EU health regulator reports AstraZeneca not associated with blood clots

EU health regulator reports AstraZeneca not associated with blood clots

EMA to continue safety review into blood conditions related to the vaccine

NASSAU, BAHAMAS — The European Medicines Agency (EMA) has allayed fears over concerns over the AstraZeneca COVID-19 vaccine causing blood clots in recipients, finding in its review that the vaccine was “not associated” with the occurrence of blood clots in fewer than 40 people.

Cases of thrombosis and thrombocytopenia that have been reported in a small number of people who had received AstraZeneca mostly occurred within 14 days of vaccination.

The majority of reports involved women under 55, although the EMA said some of this may reflect greater exposure of such individuals due to targeting of particular populations for vaccine campaigns in different EU member states.

“The number of reported events exceeds those expected, and causality, although not confirmed, cannot, therefore, be excluded,” the report read.

“However, given the rarity of the events, and the difficulty of establishing baseline incidence since COVID-19 itself is resulting in hospitalizations with thromboembolic complications, the strength of any association is uncertain.

“EMA considers that the benefit-risk balance of the medicine remains positive, and there is no association with thromboembolic disorders overall.”

The EU regulator noted it will continue to review the possibility of an association.

The EMA conducted its review on a number of cases of thrombosis blood clots, following the decision of 13 European Union countries to suspend the use of the vaccine over fears there was a higher risk of blooding clotting in vaccine recipients.

The fears surrounding the possible link raised concerns in The Bahamas among some quarters of the public and healthcare professionals, including consultant physicians.

The batches of AstraZeneca being used in Europe differ from the 20,000 doses donated to The Bahamas last week Wednesday, which were manufactured and donated by India — one of the largest vaccine manufacturers in the world.

The government has said the doses met all World Health Organization (WHO) requirements and standards.

The WHO has called on countries to continue using the vaccines.

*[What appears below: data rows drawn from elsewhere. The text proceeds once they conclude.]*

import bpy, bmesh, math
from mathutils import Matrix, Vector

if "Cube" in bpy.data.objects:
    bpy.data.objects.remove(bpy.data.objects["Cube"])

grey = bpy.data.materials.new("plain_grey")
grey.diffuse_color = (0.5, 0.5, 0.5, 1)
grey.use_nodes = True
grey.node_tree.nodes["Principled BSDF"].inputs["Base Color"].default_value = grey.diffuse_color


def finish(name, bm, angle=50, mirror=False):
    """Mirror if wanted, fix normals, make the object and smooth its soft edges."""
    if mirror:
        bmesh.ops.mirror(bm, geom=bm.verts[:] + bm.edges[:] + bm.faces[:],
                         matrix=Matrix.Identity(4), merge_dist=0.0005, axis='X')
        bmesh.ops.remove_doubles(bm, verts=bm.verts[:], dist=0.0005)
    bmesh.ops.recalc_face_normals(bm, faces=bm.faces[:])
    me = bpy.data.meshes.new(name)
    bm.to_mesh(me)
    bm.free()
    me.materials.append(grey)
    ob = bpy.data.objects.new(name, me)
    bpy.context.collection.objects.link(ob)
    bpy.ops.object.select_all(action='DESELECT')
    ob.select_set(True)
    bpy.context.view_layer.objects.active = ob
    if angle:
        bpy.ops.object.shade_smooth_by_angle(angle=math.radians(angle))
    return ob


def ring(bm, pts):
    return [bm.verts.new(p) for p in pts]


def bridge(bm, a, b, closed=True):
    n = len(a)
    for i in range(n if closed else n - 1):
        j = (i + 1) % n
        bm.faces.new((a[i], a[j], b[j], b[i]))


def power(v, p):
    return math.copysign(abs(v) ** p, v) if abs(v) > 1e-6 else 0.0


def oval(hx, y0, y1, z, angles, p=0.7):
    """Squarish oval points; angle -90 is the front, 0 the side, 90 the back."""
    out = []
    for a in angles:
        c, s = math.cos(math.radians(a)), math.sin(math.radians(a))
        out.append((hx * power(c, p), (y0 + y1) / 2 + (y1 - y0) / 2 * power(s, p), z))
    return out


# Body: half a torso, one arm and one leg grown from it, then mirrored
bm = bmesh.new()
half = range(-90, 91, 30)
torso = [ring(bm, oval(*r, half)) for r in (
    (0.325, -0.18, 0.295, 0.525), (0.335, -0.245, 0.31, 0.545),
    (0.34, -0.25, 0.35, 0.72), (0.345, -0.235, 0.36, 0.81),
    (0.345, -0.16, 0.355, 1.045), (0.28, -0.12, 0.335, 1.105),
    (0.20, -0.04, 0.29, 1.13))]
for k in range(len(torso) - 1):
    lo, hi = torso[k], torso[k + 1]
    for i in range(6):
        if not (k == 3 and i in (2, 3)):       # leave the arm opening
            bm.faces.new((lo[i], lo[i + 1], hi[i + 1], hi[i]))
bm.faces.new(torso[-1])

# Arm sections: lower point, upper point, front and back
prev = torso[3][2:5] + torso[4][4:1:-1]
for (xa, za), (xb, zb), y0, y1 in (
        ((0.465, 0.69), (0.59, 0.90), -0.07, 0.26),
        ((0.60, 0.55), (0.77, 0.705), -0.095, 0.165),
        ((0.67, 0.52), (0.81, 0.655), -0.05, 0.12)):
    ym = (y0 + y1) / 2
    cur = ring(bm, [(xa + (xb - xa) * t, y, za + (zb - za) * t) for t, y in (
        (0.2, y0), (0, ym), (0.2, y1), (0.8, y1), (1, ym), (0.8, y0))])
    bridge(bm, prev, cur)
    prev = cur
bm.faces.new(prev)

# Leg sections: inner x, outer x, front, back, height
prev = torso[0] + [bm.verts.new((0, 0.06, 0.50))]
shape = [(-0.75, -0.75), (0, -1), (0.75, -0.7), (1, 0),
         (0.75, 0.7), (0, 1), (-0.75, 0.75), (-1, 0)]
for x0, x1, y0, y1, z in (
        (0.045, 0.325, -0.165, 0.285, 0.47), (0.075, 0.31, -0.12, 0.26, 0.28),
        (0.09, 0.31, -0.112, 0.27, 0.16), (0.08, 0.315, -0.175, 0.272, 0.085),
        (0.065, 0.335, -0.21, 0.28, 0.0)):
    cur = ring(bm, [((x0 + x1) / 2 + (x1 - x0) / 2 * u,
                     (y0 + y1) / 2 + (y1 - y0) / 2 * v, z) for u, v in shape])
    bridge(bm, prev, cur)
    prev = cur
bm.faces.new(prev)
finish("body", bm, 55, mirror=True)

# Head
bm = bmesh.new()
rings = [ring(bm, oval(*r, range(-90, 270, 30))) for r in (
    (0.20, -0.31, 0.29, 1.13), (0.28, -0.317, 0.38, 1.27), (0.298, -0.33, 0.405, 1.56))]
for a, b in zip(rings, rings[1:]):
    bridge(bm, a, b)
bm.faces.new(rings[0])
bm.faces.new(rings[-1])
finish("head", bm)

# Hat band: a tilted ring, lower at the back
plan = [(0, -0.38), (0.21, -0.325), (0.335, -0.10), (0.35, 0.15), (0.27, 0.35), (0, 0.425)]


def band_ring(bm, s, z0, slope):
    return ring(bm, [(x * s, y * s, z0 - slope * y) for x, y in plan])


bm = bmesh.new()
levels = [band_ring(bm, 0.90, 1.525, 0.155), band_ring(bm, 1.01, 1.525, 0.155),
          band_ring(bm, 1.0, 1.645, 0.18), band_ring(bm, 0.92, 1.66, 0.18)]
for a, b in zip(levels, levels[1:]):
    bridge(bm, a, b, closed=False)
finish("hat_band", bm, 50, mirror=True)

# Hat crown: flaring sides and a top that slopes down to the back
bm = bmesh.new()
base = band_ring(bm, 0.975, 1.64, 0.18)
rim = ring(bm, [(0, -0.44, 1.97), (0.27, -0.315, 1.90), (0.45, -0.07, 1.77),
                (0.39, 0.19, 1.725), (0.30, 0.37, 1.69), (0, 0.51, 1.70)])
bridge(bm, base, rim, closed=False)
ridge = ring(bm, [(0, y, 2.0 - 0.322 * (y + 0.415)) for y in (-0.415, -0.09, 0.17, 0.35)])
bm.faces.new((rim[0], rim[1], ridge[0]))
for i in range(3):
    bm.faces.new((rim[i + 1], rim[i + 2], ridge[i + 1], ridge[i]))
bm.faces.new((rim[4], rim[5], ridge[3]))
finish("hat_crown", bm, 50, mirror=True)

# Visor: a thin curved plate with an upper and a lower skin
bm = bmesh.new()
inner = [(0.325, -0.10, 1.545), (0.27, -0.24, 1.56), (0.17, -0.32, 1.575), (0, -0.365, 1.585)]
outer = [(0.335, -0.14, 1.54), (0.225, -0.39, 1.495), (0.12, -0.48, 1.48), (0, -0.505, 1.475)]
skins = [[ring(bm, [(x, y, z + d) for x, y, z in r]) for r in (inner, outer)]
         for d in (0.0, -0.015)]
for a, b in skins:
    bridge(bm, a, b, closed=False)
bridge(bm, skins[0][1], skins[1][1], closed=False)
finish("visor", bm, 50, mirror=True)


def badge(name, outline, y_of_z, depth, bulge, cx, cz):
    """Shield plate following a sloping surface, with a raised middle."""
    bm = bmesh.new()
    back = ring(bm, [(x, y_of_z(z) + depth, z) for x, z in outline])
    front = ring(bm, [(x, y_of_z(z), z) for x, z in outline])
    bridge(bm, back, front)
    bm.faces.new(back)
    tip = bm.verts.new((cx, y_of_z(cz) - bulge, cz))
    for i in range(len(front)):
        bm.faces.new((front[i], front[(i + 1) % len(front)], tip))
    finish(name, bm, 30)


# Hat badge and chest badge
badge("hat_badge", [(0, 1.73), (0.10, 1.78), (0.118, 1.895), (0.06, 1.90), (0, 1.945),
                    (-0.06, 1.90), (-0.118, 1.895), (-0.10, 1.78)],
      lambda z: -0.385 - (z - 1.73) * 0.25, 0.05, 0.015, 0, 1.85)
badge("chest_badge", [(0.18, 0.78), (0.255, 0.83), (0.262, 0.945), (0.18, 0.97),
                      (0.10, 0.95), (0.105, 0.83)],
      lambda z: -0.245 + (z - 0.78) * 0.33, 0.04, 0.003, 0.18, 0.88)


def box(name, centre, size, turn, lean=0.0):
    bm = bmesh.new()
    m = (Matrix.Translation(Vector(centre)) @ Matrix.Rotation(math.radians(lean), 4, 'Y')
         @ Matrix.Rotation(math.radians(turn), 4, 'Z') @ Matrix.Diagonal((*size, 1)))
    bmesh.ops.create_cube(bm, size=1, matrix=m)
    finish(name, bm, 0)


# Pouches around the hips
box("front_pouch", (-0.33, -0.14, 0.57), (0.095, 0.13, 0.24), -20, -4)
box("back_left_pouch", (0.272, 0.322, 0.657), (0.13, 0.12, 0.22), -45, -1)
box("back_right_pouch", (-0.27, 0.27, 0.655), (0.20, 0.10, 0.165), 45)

“At this time, WHO considers that the benefits of the AstraZeneca vaccine outweigh its risks and recommends that vaccinations continue,” it said on Wednesday.

The health regulator is expected to release the result of its own review tomorrow.

It noted that if vaccine recipients of AstraZeneca experience breathlessness; pain in the chest or stomach; swelling or coldness in an arm or leg; severe or worsening headache or blurred vision; persistent bleeding or multiple small bruises, they should seek prompt medical assistance and mention their vaccination.

About Royston Jones Jr.

Royston Jones Jr. is a senior digital reporter and occasional TV news anchor at Eyewitness News. Since joining Eyewitness News as a digital reporter in 2018, he has done both digital and broadcast reporting, notably providing the electoral analysis for Eyewitness News’ inaugural election night coverage, “Decision Now 2021”.